E-Mob

I quit Twitter a few months back. I’ve considered starting again for publicity purposes (to tweet links to comics and blogs) but I haven’t pulled the trigger yet as I find myself really unhappy with Twitter as a platform.

At its best, Twitter connects us. It shares the news and the world instantaneously. It provides real time in-person looks at newsworthy places and events. It has led to actual social change, by drawing attention to #MeToo and #BlackLivesMatter. Which is undeniably good. It provides a shared platform where we can talk about a TV show or unfolding news with other people of similar interests. I’ll never forget tweeting as I watched the Notre-Dame fire. And it allows unsurpassed connection with celebrity and influential people in your communities. You can tweet directly to the creators of D&D or Matthew Mercer, and they can see your comments and reply, occasionally even answering rules questions. I had a couple tweets liked by @matthewmercer and that feels awesome.

But Twitter is also a hole.

It brings out the worst in people. It’s basically a platform for people to voluntarily engage in a Two Minutes Hate. Repeatedly. As often as they let themselves.

People go on Twitter to share wonders and adorable moments but also to complain. Sometimes about meaningful things. But more often not. Sometimes you just need to vent, and Twitter becomes that void to scream into. But then people can reply, telling you you’re wrong and making this brief venting into an argument. Or, worse, they can agree turning this minor complaint into a seemingly legitimised grievance. Which can just grow and grow as more people engage, both supporting you but also disagreeing, leading to you becoming defensive or more set into your initial complaint. People feed off each other and some complaints and minor concerns become protests. And while some complaints build into some social movements, most just descent into angry mobs yelling and shouting and insulting people before the participants get bored and find something else to be angry about. And it’s just so easy to get mad at people and unload on them because they’re just an icon on the screen and an amusing name: they don’t seem like a real person.

Especially in the #dnd community. There’s so much good there and great, great people and amazing conversations… but also so much hate. I don’t think Wizards of the Coast is perfect. It can’t be: it’s full of people. And people are notoriously imperfect. But they honestly seem to care and be trying to make things better and respond to negative feedback. But there’s just so much hatred online to them and recitation of their failures. And no room for forgiveness. No room to make a mistake and try to fix it or learn from your errors. No solutions but the most extreme retribution. I’m continually impressed with WotC’s ability to take in fan feedback, responding to said feedback, and trying to improve the game, all while people are screaming that they’re racist or homophobic or ablest or transphobic or ageist. Because even when a concern is legitimate and there are problems in the game or company that need to be addressed, the nature of Twitter just makes it into an angry protest and a toxic fight rather than a conversation between two or more reasonable human beings.

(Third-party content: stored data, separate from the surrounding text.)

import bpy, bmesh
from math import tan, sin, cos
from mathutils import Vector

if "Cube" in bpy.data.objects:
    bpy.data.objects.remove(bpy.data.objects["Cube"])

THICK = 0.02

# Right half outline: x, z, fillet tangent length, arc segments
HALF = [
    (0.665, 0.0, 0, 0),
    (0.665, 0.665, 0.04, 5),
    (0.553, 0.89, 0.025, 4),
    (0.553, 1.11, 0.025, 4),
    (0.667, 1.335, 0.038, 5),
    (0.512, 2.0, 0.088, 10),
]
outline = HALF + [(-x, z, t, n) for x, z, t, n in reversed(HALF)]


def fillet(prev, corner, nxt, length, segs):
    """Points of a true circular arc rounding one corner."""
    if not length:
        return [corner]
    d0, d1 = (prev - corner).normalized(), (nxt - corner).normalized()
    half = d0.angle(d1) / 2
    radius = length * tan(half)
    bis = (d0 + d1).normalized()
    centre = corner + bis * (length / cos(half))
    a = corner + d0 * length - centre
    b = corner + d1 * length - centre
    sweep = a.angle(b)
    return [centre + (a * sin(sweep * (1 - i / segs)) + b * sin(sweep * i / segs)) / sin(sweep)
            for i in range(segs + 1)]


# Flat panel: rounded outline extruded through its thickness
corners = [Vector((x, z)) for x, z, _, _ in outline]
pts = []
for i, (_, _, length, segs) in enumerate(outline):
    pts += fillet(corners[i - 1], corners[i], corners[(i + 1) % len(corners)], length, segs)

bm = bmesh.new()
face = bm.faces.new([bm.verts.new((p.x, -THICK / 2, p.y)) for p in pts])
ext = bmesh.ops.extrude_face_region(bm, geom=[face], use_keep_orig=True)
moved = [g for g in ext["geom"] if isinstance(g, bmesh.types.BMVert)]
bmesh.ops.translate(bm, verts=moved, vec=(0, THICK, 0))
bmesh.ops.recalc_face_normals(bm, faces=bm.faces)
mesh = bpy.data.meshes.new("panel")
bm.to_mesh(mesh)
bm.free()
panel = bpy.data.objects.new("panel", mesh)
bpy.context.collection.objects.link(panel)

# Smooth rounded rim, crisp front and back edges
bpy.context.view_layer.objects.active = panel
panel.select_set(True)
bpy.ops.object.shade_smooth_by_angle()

Furthermore, Twitter never failed to bring out the very, very worst in me. I didn’t like “me” on Twitter. I barely recognized the “me” I saw on Twitter. It fend into the angriest part of me, the part of me that needed to whine and complain. The stubborn part of me that doesn’t like to back down when pushed or debated but can’t disengage from a fight. I miss the people and engaging with them, but I don’t miss how Twitter made me feel and the endless cycles of outrage.

 

 

Check out my storefront on TeePublic: https://www.teepublic.com/user/jesterdavid

Designs are available as T-shirts but some work as masks. I now only have a single income, making finances are tight and gaming books a luxury. Any purchases are greatly appreciated.